    33. Hypothesis Testing • t-Stat is b divided by the standard error of b. • P-value is the probability that b = 0. • Test the hypothesis that b = g using the t-statistic

    34. Estimating a And b Using The Market Model • The model can be estimated using the ordinary least squares regression rit = ai + birMt + eit • ai equals Jensen’s alpha plus rf(1–bi). • biis a slightly biased estimate of CAPMbi. • eitis the residual in period t.

    35. Comparison Of The Two Models • Estimates of beta are very close. • Use the index model to estimate Jensen’s alpha. • The intercept of the index model is an estimate of a. • The intercept of the market model is an estimate of a + (1 – b)rf

    36. The Stability Of Beta • A security’s beta can change if there is a change in the firm’s operations or financial condition. • Estimate moving betas using the Excel function =SLOPE(range of Y, range of X).

    37. Adjusted Betas • Beta estimates have a tendency to regress toward one. • Many analysts adjust estimated betas to obtain better forecasts of future betas. • The standard adjustment pulls all beta estimates toward 1.0 using the formula adjusted bi = 0.333 + 0.667bi .

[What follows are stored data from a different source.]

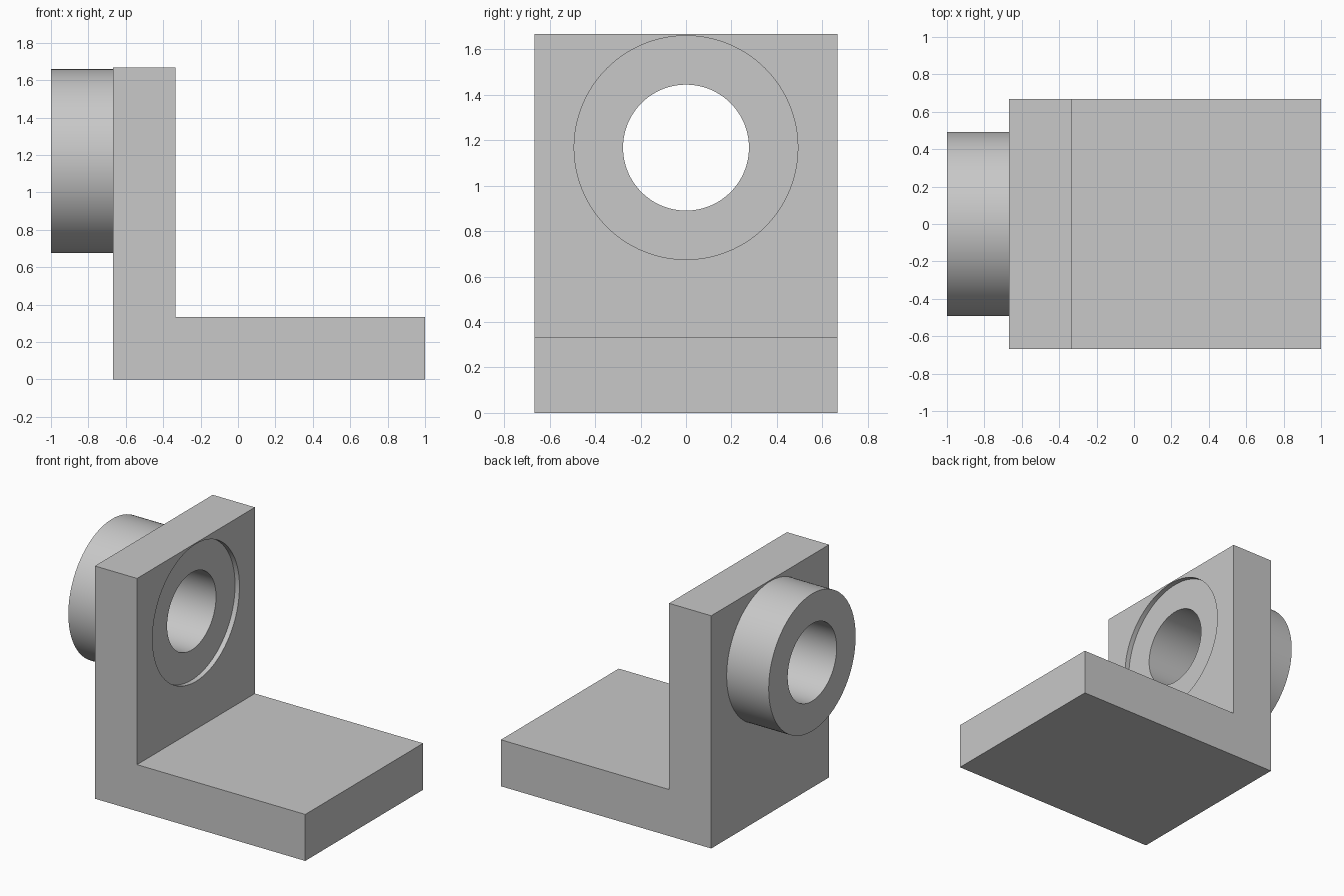
import bpy
import bmesh
import math

cube = bpy.data.objects.get("Cube")
if cube:
    bpy.data.objects.remove(cube, do_unlink=True)

# Main dimensions
HALF_WIDTH = 0.667
HEIGHT = 1.667
WALL_BACK, WALL_FRONT = -0.667, -0.333
BASE_TOP = 0.333
AXIS_Z = 1.167
BOSS_RADIUS = 0.492
BORE_RADIUS = 0.277
RECESS_DEPTH = 0.035

gray = bpy.data.materials.new("plain gray")
gray.use_nodes = True
color = (0.58, 0.58, 0.58, 1)
gray.diffuse_color = color
gray.node_tree.nodes["Principled BSDF"].inputs["Base Color"].default_value = color


def add_cylinder(name, radius, x0, x1):
    """Cylinder lying along x, centred on the bore axis."""
    bpy.ops.mesh.primitive_cylinder_add(
        vertices=128, radius=radius, depth=x1 - x0,
        location=((x0 + x1) / 2, 0, AXIS_Z), rotation=(0, math.pi / 2, 0))
    obj = bpy.context.object
    obj.name = name
    obj.data.materials.append(gray)
    return obj


def combine(target, tool, operation):
    """Apply a boolean and discard the tool object."""
    mod = target.modifiers.new(operation, "BOOLEAN")
    mod.operation = operation
    mod.solver = "EXACT"
    mod.object = tool
    bpy.ops.object.select_all(action="DESELECT")
    target.select_set(True)
    bpy.context.view_layer.objects.active = target
    bpy.ops.object.modifier_apply(modifier=mod.name)
    bpy.data.objects.remove(tool, do_unlink=True)


# L-shaped bracket extruded across its width
profile = [(WALL_BACK, 0), (1, 0), (1, BASE_TOP), (WALL_FRONT, BASE_TOP),
           (WALL_FRONT, HEIGHT), (WALL_BACK, HEIGHT)]
bm = bmesh.new()
face = bm.faces.new([bm.verts.new((x, -HALF_WIDTH, z)) for x, z in profile])
extruded = bmesh.ops.extrude_face_region(bm, geom=[face])
verts = [v for v in extruded["geom"] if isinstance(v, bmesh.types.BMVert)]
bmesh.ops.translate(bm, verts=verts, vec=(0, 2 * HALF_WIDTH, 0))
bmesh.ops.recalc_face_normals(bm, faces=bm.faces)
mesh = bpy.data.meshes.new("bracket")
bm.to_mesh(mesh)
bm.free()
mesh.materials.append(gray)
bracket = bpy.data.objects.new("bracket", mesh)
bpy.context.collection.objects.link(bracket)

# Round boss, shallow recess opposite it, and the through bore
combine(bracket, add_cylinder("boss", BOSS_RADIUS, -1, -0.5), "UNION")
combine(bracket, add_cylinder("recess", BOSS_RADIUS, WALL_FRONT - RECESS_DEPTH, 0),
        "DIFFERENCE")
combine(bracket, add_cylinder("bore", BORE_RADIUS, -1.2, 0), "DIFFERENCE")

bpy.ops.object.shade_smooth_by_angle(angle=math.radians(30))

    38. Non-synchronous Trading • When using daily or weekly returns, run a regression with lagged and leading market returns. • Rit = ai + b1Rmt-1 + b2Rmt + b3Rmt+1 • The estimate of beta is Betai = b1 + b2 + b3.